To the dismay of liberals and right-wing immigration reform opponents (both rooting for failure), Speaker John Boehner (Ohio) promised that immigration reform was coming. The House has already done its work in passing Iran sanctions, intelligence reauthorization and a variety of economic and energy-related bills, as his staff was delighted to point out. Rep. Paul Ryan (R-Wis.) is reportedly narrowing in on a budget deal with modest spending cuts and some discrete trades for sequestration relief (thereby allowing some much-needed defense spending, but keeping the spending straitjacket in place with no tax hikes). The back-benchers seem to have been tamed, if not charmed.
In fact, Boehner somehow managed to come through the shutdown fight in better standing with his caucus than when he went in. Intentional or not, his loose reins allowed the back-benchers to blow off steam and, frankly, embarrass themselves. Most of the caucus now seems ready for business.
The Senate, meanwhile, is a mess. Majority Leader Harry Reid pulled the trigger on the “nuclear option,” which many liberals are already regretting and which will make it hard to do anything of note in that body. He has potentially transformed the political landscape, which is likely to result in even rockier and more partisan politics in the year ahead. The Senate has yet to pass a defense reauthorization act. Iran sanctions will have to wait until December. The sole achievement is an immigration reform bill so large and cumbersome that even the president is amenable to breaking it up and following the House’s demand for a series of separate bills.

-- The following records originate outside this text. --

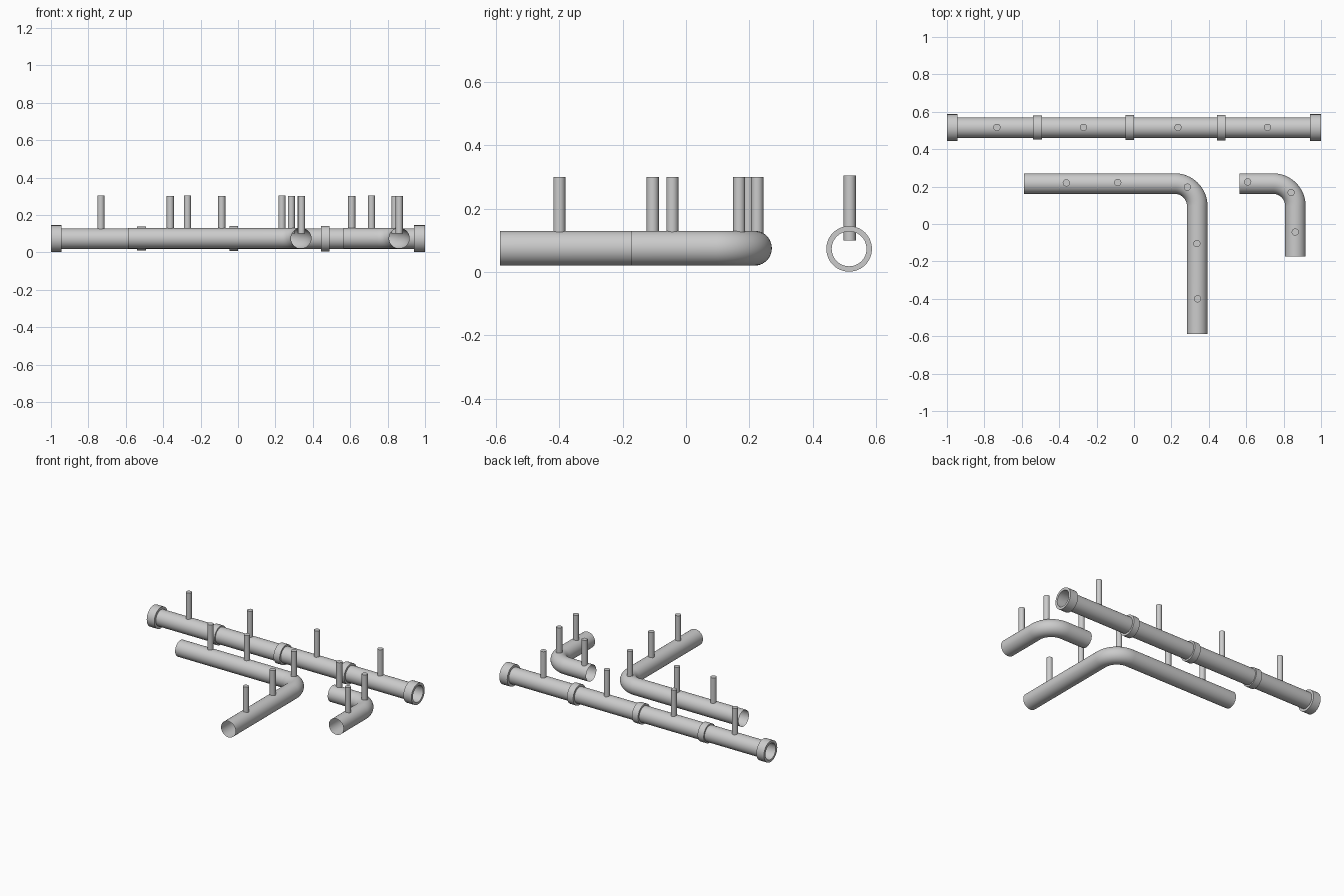
import bpy, bmesh, math
from mathutils import Vector

if "Cube" in bpy.data.objects:
    bpy.data.objects.remove(bpy.data.objects["Cube"])

SIDES = 48
R = 0.055       # pipe radius
BEND = 0.12     # centre-line bend radius
Z = 0.075       # pipe axis height


def sweep(name, stations, closed=False):
    """Skin circles given as (point, heading angle, radius); closed joins last to first."""
    bm = bmesh.new()
    rings = []
    for p, a, r in stations:
        side = Vector((-math.sin(a), math.cos(a), 0))
        up = Vector((0, 0, 1))
        ring = []
        for i in range(SIDES):
            t = 2 * math.pi * i / SIDES
            ring.append(bm.verts.new(Vector(p) + r * (math.cos(t) * side + math.sin(t) * up)))
        rings.append(ring)
    pairs = list(zip(rings, rings[1:]))
    if closed:
        pairs.append((rings[-1], rings[0]))
    for a, b in pairs:
        for i in range(SIDES):
            j = (i + 1) % SIDES
            bm.faces.new((a[i], a[j], b[j], b[i]))
    bmesh.ops.recalc_face_normals(bm, faces=bm.faces)
    # open tubes: make sure the faces point away from the axis
    if not closed:
        f = next(iter(bm.faces))
        if f.normal.dot(f.calc_center_median() - Vector(stations[0][0])) < 0:
            bmesh.ops.reverse_faces(bm, faces=bm.faces[:])
    finish(name, bm)


def finish(name, bm):
    me = bpy.data.meshes.new(name)
    bm.to_mesh(me)
    bm.free()
    ob = bpy.data.objects.new(name, me)
    bpy.context.collection.objects.link(ob)
    bpy.ops.object.select_all(action='DESELECT')
    ob.select_set(True)
    bpy.context.view_layer.objects.active = ob
    bpy.ops.object.shade_smooth_by_angle(angle=math.radians(35))


def collar(name, x0, x1, y, z, outer):
    """Hollow ring around the straight pipe."""
    prof = [(x0, R), (x0, outer), (x1, outer), (x1, R)]
    sweep(name, [((x, y, z), 0, r) for x, r in prof], closed=True)


def elbow(name, x0, x1, y0, y1):
    """Open pipe running +x along y1, then turning to -y along x1."""
    st = [((x0, y1, Z), 0, R)]
    n = 16
    for i in range(n + 1):
        a = math.pi / 2 * i / n
        st.append(((x1 - BEND + BEND * math.sin(a), y1 - BEND + BEND * math.cos(a), Z), -a, R))
    st.append(((x1, y0, Z), -math.pi / 2, R))
    sweep(name, st)


def studs(name, places, top, bottom=0.10, r=0.019):
    """Upright round pegs on top of a pipe."""
    for k, (x, y) in enumerate(places):
        bm = bmesh.new()
        bmesh.ops.create_cone(bm, cap_ends=True, segments=32, radius1=r, radius2=r,
                              depth=top - bottom)
        bmesh.ops.translate(bm, verts=bm.verts, vec=(x, y, (top + bottom) / 2))
        finish(f"{name}_{k + 1}", bm)


# straight pipe with end flanges and joint rings
YS, ZS = 0.515, 0.073
sweep("straight_pipe", [((-1, YS, ZS), 0, R), ((1, YS, ZS), 0, R)])
collar("end_flange_left", -1, -0.943, YS, ZS, 0.072)
collar("end_flange_right", 0.94, 1, YS, ZS, 0.072)
for k, (x, r) in enumerate([(-0.516, 0.064), (-0.022, 0.067), (0.467, 0.069)]):
    collar(f"joint_ring_{k + 1}", x - 0.023, x + 0.023, YS, ZS, r)
studs("straight_stud", [(x, YS + 0.002) for x in (-0.733, -0.27, 0.235, 0.714)], 0.305)

# long elbow pipe
elbow("long_elbow_pipe", -0.588, 0.338, -0.587, 0.216)
studs("long_elbow_stud", [(-0.362, 0.22), (-0.087, 0.222), (0.285, 0.197),
                          (0.336, -0.105), (0.34, -0.4)], 0.30)

# short elbow pipe
elbow("short_elbow_pipe", 0.565, 0.863, -0.173, 0.216)
studs("short_elbow_stud", [(0.608, 0.225), (0.84, 0.168), (0.862, -0.043)], 0.30)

And worst of all, Reid has bottled up Obamacare “fix” legislation, desperately needed by imperiled red-state Democrats trying to shield themselves from the health-care debacle. As seen in falling poll numbers for a number of Democrats up in 2014, Reid may be a year away from turning over the gavel to Sen. Mitch McConnell (R-Ky.) and a band of aggrieved Republicans with every intention of using new filibuster rules to their advantage.
I have wondered for several months: What are the Democrats supposed to run on in 2014?

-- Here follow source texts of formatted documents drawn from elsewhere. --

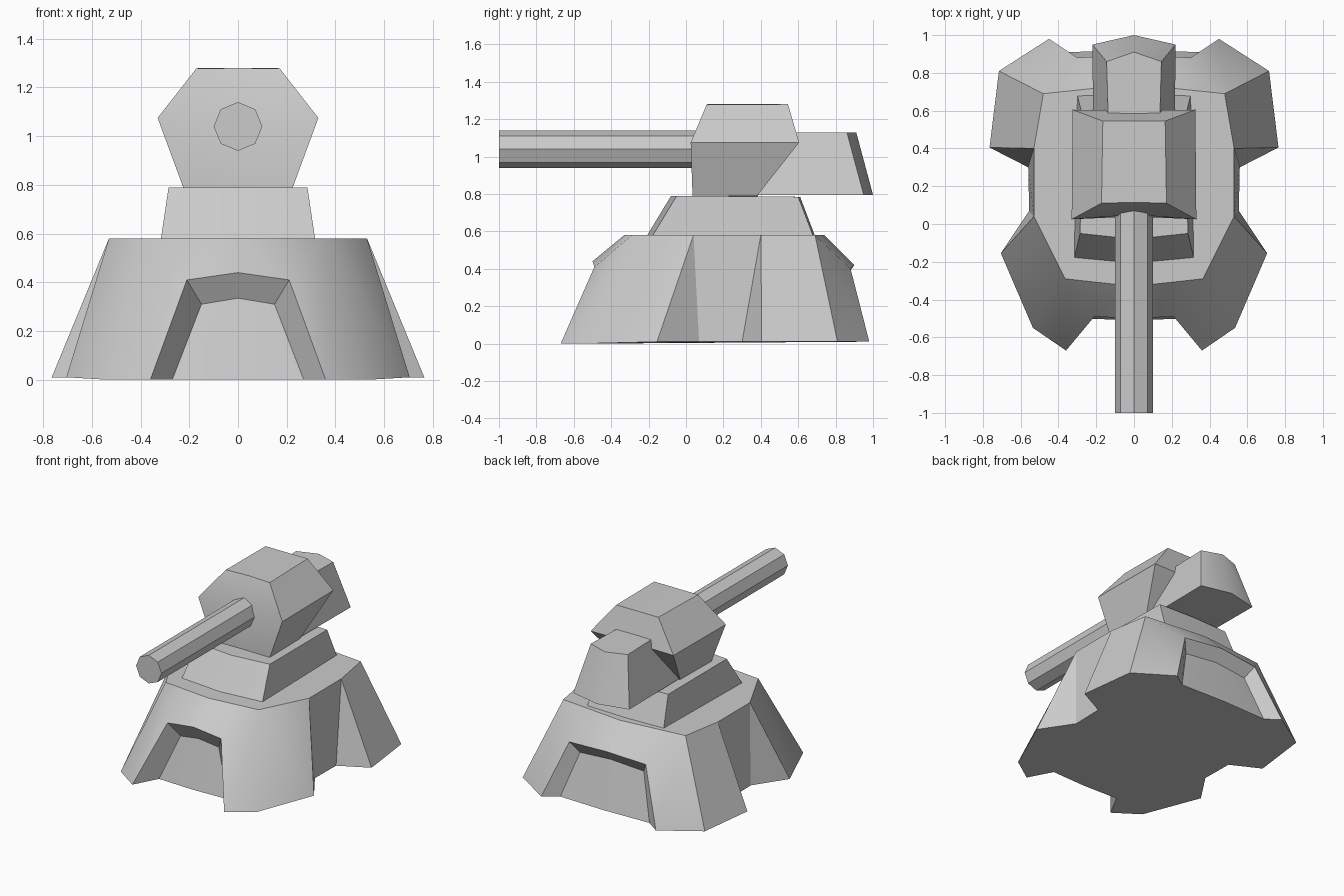
import bpy, bmesh, math
from mathutils import Matrix

cube = bpy.data.objects.get("Cube")
if cube:
    bpy.data.objects.remove(cube, do_unlink=True)

# Single plain grey material
grey = bpy.data.materials.new("plain_grey")
grey.use_nodes = True
tone = (0.6, 0.6, 0.6, 1)
grey.diffuse_color = tone
grey.node_tree.nodes["Principled BSDF"].inputs["Base Color"].default_value = tone


def finish(name, bm, angle=30):
    """Close the mesh, turn normals outward and make the object."""
    bmesh.ops.remove_doubles(bm, verts=bm.verts, dist=0.0005)
    bmesh.ops.recalc_face_normals(bm, faces=bm.faces)
    mesh = bpy.data.meshes.new(name)
    bm.to_mesh(mesh)
    bm.free()
    mesh.materials.append(grey)
    obj = bpy.data.objects.new(name, mesh)
    bpy.context.collection.objects.link(obj)
    bpy.ops.object.select_all(action="DESELECT")
    obj.select_set(True)
    bpy.context.view_layer.objects.active = obj
    bpy.ops.object.shade_smooth_by_angle(angle=math.radians(angle))
    return obj


def add_faces(bm, points, faces):
    """Add faces named by their points, on both sides of the centre plane."""
    for side in (1, -1):
        verts = {k: bm.verts.new((side * x, y, z)) for k, (x, y, z) in points.items()}
        for face in faces:
            bm.faces.new([verts[k] for k in face])


def mirrored_loft(name, rings):
    """Loft stacked half outlines that run from front centre to back centre."""
    bm = bmesh.new()
    points = {(r, i): p for r, ring in enumerate(rings) for i, p in enumerate(ring)}
    count, last = len(rings[0]), len(rings) - 1
    faces = [[(r, i), (r, i + 1), (r + 1, i + 1), (r + 1, i)]
             for r in range(last) for i in range(count - 1)]
    faces += [[(r, i) for i in range(count)] for r in (0, last)]
    add_faces(bm, points, faces)
    return finish(name, bm)


# Footed base with arched recesses at the front and back
top, low = 0.58, 0.01
base_points = {
    # upper rim, front to back
    "rim_front": (0, -0.33, top), "rim_a": (0.365, -0.29, top),
    "rim_b": (0.53, 0.04, top), "rim_c": (0.53, 0.4, top),
    "rim_d": (0.48, 0.69, top), "rim_back": (0, 0.74, top),
    # foot corners and side wall
    "front_a": (0.36, -0.67, 0), "front_b": (0.535, -0.55, 0),
    "front_c": (0.705, -0.155, low), "side_a": (0.555, 0.07, low),
    "side_b": (0.56, 0.3, low), "rear_a": (0.765, 0.405, low),
    "rear_b": (0.715, 0.81, low), "rear_c": (0.45, 0.98, low),
    # front recess
    "flip_mid": (0, -0.5, 0.44), "flip": (0.21, -0.49, 0.41),
    "fin_mid": (0, -0.44, 0.335), "fin": (0.15, -0.43, 0.31),
    "ffloor": (0.27, -0.5, 0), "ffloor_mid": (0, -0.51, 0),
    # back recess
    "blip_mid": (0, 0.9, 0.42), "blip": (0.3, 0.88, 0.4),
    "bin_mid": (0, 0.84, 0.34), "bin": (0.25, 0.83, 0.32),
    "bfloor": (0.35, 0.91, low), "bfloor_mid": (0, 0.92, low),
}
base_faces = [f.split() for f in (
    "rim_front rim_a rim_b rim_c rim_d rim_back",
    "rim_front rim_a flip flip_mid", "rim_a flip front_a",
    "rim_a front_a front_b", "rim_a front_b front_c rim_b",
    "rim_b front_c side_a", "rim_b side_a side_b rim_c",
    "rim_c side_b rear_a", "rim_c rear_a rear_b rim_d",
    "rim_d rear_b rear_c", "rim_d rear_c blip",
    "rim_d blip blip_mid rim_back",
    "flip_mid flip fin fin_mid", "flip front_a ffloor fin",
    "fin_mid fin ffloor ffloor_mid",
    "blip_mid blip bin bin_mid", "blip rear_c bfloor bin",
    "bin_mid bin bfloor bfloor_mid",
    "ffloor_mid ffloor front_a front_b front_c side_a side_b "
    "rear_a rear_b rear_c bfloor bfloor_mid",
)]
bm = bmesh.new()
add_faces(bm, base_points, base_faces)
finish("footed_base", bm)

# Tapered platform on the base
mirrored_loft("turret_platform", [
    [(0, -0.21, 0.575), (0.317, -0.18, 0.575), (0.3, 0.68, 0.575), (0, 0.69, 0.575)],
    [(0, -0.08, 0.79), (0.285, -0.05, 0.79), (0.28, 0.6, 0.785), (0, 0.61, 0.785)],
])

# Six-sided gun housing
mirrored_loft("gun_housing", [
    [(0, 0.04, 0.785), (0.225, 0.035, 0.79), (0.22, 0.38, 0.79), (0, 0.38, 0.785)],
    [(0, 0.05, 1.08), (0.33, 0.025, 1.075), (0.325, 0.605, 1.075), (0, 0.6, 1.075)],
    [(0, 0.115, 1.28), (0.172, 0.11, 1.277), (0.165, 0.545, 1.28), (0, 0.545, 1.28)],
])

# Counterweight behind the housing
mirrored_loft("counterweight", [
    [(0, 0.34, 0.795), (0.215, 0.36, 0.795), (0.22, 0.95, 0.795), (0, 1, 0.795)],
    [(0, 0.5, 1.13), (0.135, 0.5, 1.13), (0.145, 0.86, 1.13), (0, 0.91, 1.13)],
])

# Eight-sided barrel
bm = bmesh.new()
place = Matrix.Translation((0, -0.45, 1.04)) @ Matrix.Rotation(math.pi / 2, 4, "X")
bmesh.ops.create_cone(bm, cap_ends=True, segments=8, radius1=0.1, radius2=0.1,
                      depth=1.1, matrix=place)
finish("barrel", bm)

Voted for Obamacare but didn’t know what was in it.
Couldn’t get my leader to allow votes to fix Obamacare.
Ran interference for the White House on scandals.
Let entitlements balloon.
Made it possible to jam through unqualified nominees.
Refused to budge on the Keystone XL pipeline.
None of those really seem to sing, you know? And what would they do if elected (and if, good golly, the House flipped)? No one really doubts that Reid and Obama would cook up two years of big government legislation, like we saw in the first two years of the Obama presidency, tax hikes and a bevy of appointments of extreme and marginally qualified people whom the GOP would be powerless to stop.
In short, Reid has helped make an excellent case for why the country would be better served by a GOP majority in the Senate. It’s not what he had in mind, but it would be a satisfying comeuppance if the Republicans could pull it off in 2014.